- Task item
Each line of the data holding "inner" should be found and copied.

- Records from a data collection
※

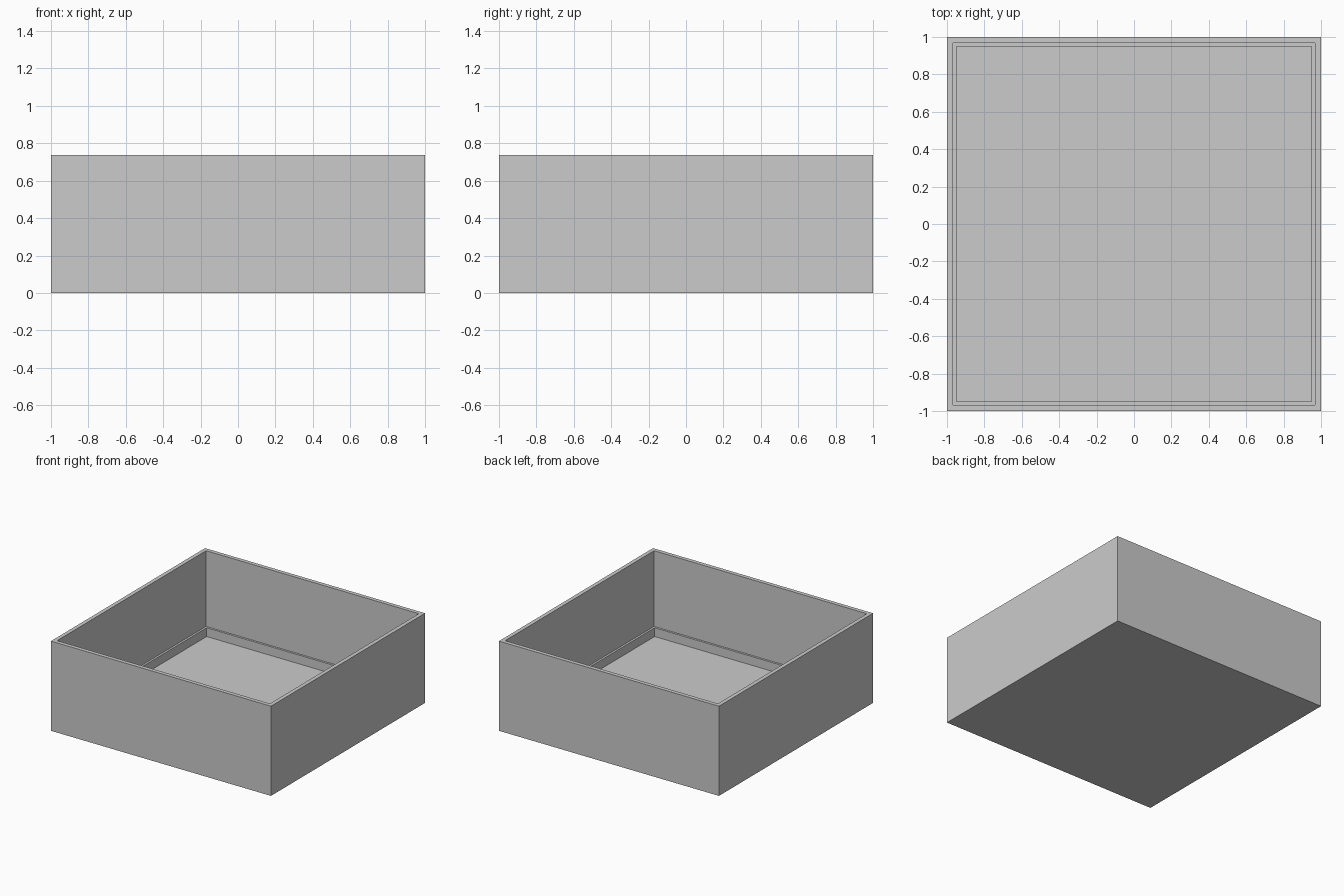
import bpy, bmesh

if "Cube" in bpy.data.objects:
    bpy.data.objects.remove(bpy.data.objects["Cube"])

# (half width, z) of each square ring, from outer base over the rim down to the floor
RINGS = [
    (1.0, 0.0),       # outer base
    (1.0, 0.737),     # outer rim
    (0.967, 0.737),   # inner rim
    (0.967, 0.115),   # ledge, outer edge
    (0.950, 0.115),   # ledge, inner edge
    (0.950, 0.043),   # floor
]


def square_ring(bm, half, z):
    corners = [(-1, -1), (1, -1), (1, 1), (-1, 1)]
    return [bm.verts.new((x * half, y * half, z)) for x, y in corners]


# Open tray: walls, rim, inner ledge
bm = bmesh.new()
rings = [square_ring(bm, h, z) for h, z in RINGS]
for lower, upper in zip(rings, rings[1:]):
    for i in range(4):
        j = (i + 1) % 4
        bm.faces.new((lower[i], lower[j], upper[j], upper[i]))

# Underside and tray floor
bm.faces.new(rings[0][::-1])
bm.faces.new(rings[-1])
bmesh.ops.recalc_face_normals(bm, faces=bm.faces[:])

mesh = bpy.data.meshes.new("open_box")
bm.to_mesh(mesh)
bm.free()
box = bpy.data.objects.new("open_box", mesh)
bpy.context.collection.objects.link(box)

※

- Result of the task
    (0.967, 0.737),   # inner rim
    (0.950, 0.115),   # ledge, inner edge
# Open tray: walls, rim, inner ledge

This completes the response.